If, for metal-poor stars, the NLTE effects have been shown to be important (e.g. Edvardsson et al. 1993), they are usually not very strong for their metal-rich counterparts (Edvardsson et al. 1993), and NLTE corrections are frequently of the same order of magnitude (or lower) as the errors in the analysis. Thévenin & Idiart (1999) have shown, for example, that the NLTE effects on iron abundances for metal-rich dwarfs are very small.
However, and at least for a few elements, the NLTE corrections seem to be quite strong. For example, Feltzing & Gustafsson (1998) noticed that cool, metal-rich stars show up as underabundant in calcium, an effect attributed to NLTE effects, as previously discussed in Drake (1991). In this case, at least part of the errors were later shown to be due to wrongly-calculated damping parameters (Thoren 2000). But similar behavior was found by Feltzing & Gustafsson (1998) for nickel, and other elements studied by these authors also showed odd abundances.
In a recent paper, Thoren & Feltzing (2000) showed that the use of a strict excitation equilibrium eliminates (at least in part) this problem. Following this result, and since this is the method that we have used to estimate the effective temperatures for our program stars in Santos et al. (2000,2001,2003), we should expect our parameters to be reasonably free from NLTE effects (i.e. NLTE corrections should not be very strong).
In Fig. A.1, we plot the abundance ratios [X/Fe] for the nine elements studied in this paper against . In these plots, the stars are separated into two groups of metallicity: objects with [Fe/H] lower than solar (circles) and above solar (disks). For each group, a least-squares fit was done. The slopes are listed in Table A.1.

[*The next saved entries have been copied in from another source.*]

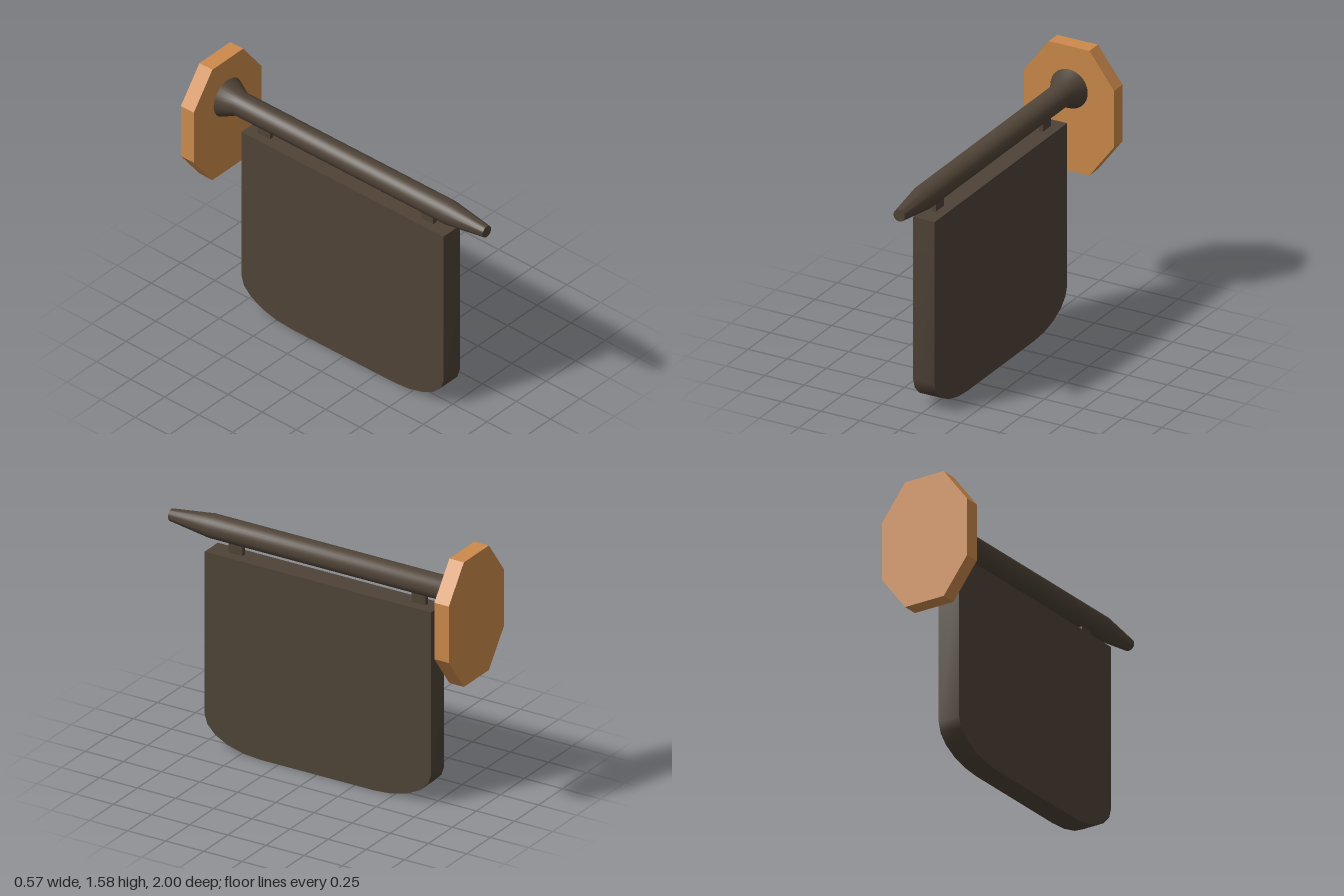
import * as THREE from 'three';
import { toCreasedNormals } from 'three/addons/utils/BufferGeometryUtils.js';

const WOOD = new THREE.MeshStandardMaterial({ color: 0xcd8a4c });
const IRON = new THREE.MeshStandardMaterial({ color: 0x4f4337 });
const POLE_Y = 1.315;

function add(group, name, geometry, material) {
  const mesh = new THREE.Mesh(geometry, material);
  mesh.name = name;
  group.add(mesh);
  return mesh;
}

export function createModel() {
  const group = new THREE.Group();
  group.name = 'hangingSign';

  // Eight-sided wall plate
  const plate = new THREE.Shape([
    [0.13, 0.813], [0.287, 1.022], [0.287, 1.368], [0.13, 1.577],
    [-0.13, 1.577], [-0.287, 1.368], [-0.287, 1.022], [-0.13, 0.813],
  ].map(([x, y]) => new THREE.Vector2(x, y)));
  const plateGeometry = new THREE.ExtrudeGeometry(plate, { depth: 0.095, bevelEnabled: false });
  add(group, 'wallPlate', plateGeometry, WOOD).position.z = -1;

  // Round pole: flared foot at the wall, tapered tip at the front
  const profile = [
    [0, -0.905], [0.119, -0.905], [0.071, -0.81], [0.071, 0.73], [0.036, 1], [0, 1],
  ].map(([r, z]) => new THREE.Vector2(r, z));
  const poleGeometry = toCreasedNormals(new THREE.LatheGeometry(profile, 32), 0.6);
  poleGeometry.rotateX(Math.PI / 2);
  add(group, 'pole', poleGeometry, IRON).position.y = POLE_Y;

  // Sign board with elliptical lower corners, drawn as (z, y)
  const back = -0.75, front = 0.735, top = 1.185, rz = 0.37, ry = 0.19;
  const board = new THREE.Shape();
  board.moveTo(front, top);
  board.lineTo(back, top);
  for (let i = 0; i <= 10; i++) {
    const a = Math.PI + (Math.min(i, 5) / 5) * Math.PI / 2;
    if (i <= 5) board.lineTo(back + rz + rz * Math.cos(a), ry + ry * Math.sin(a));
  }
  for (let i = 0; i <= 5; i++) {
    const a = (1.5 + i / 10) * Math.PI;
    board.lineTo(front - rz + rz * Math.cos(a), ry + ry * Math.sin(a));
  }
  const boardGeometry = toCreasedNormals(
    new THREE.ExtrudeGeometry(board, { depth: 0.138, bevelEnabled: false }), 0.7);
  boardGeometry.rotateY(-Math.PI / 2);
  add(group, 'signBoard', boardGeometry, IRON).position.x = 0.076;

  // Two hangers joining board and pole
  for (const [name, z] of [['frontHanger', 0.57], ['backHanger', -0.63]]) {
    add(group, name, new THREE.BoxGeometry(0.026, 0.1, 0.09), IRON).position.set(0.002, 1.225, z);
  }

  return group;
}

|Figure A.1: [X/Fe] vs. plots for the nine elements studied in this paper. The stars are separated based on their metallicities. The slopes represent linear least-squares fits to the iron-poor stars (crosses and dashed lines) and the iron-rich stars (circles and solid lines).|
|Species||Slope: [Fe/H] < 0||Slope: [Fe/H|
As we can see from these plots, a few elements have considerable dependence of the derived abundances on the effective temperature. If for Si, Sc, Cr, Ni, and Ca the effects seem to be very small, for V, Ti and Co the difference between the K and F-dwarfs in our sample are of the order of 0.2 to 0.3 dex. The situation for Mn is intermediate. Furthermore, for a few species we find relevant distinctions between the slopes for iron-rich and iron-poor stars, namely for Ca and Ti. For the former of these two elements, only the metal-rich dwarfs seem to be affected by a dependence on , whereas for Ti, the effect seems to be much stronger for the most metal-poor objects. We note that the sensitivity of the Ti I lines to NLTE effects has already been discussed (e.g. Brown et al. 1983). A test with Ti II lines has shown that the abundances obtained from these present a much smaller dispersion; the use of Ti II might indeed be preferable (Shchukina 2002, personal communication). In fact, since Ti II abundances are barely sensitive to (Santos et al. 2000), it is normal that no relation between [Ti II/Fe] and temperature is present.
The trends observed for V, Ti, Co, and Mn are reasons behind the large dispersions observed in the plots of Fig. 2. We note that for most of the remaining elements the scatter is very small (except perhaps for Sc, for which the cause may lie in the low number of spectral lines used).
Although we do not pretend to explain the causes for the observed trends here, it is important to note them for future studies. In particular, for the elements that seem to suffer more from these kind of effects, a precise and reliable comparison between planetary hosts and non-host probably needs the use of NLTE analysis.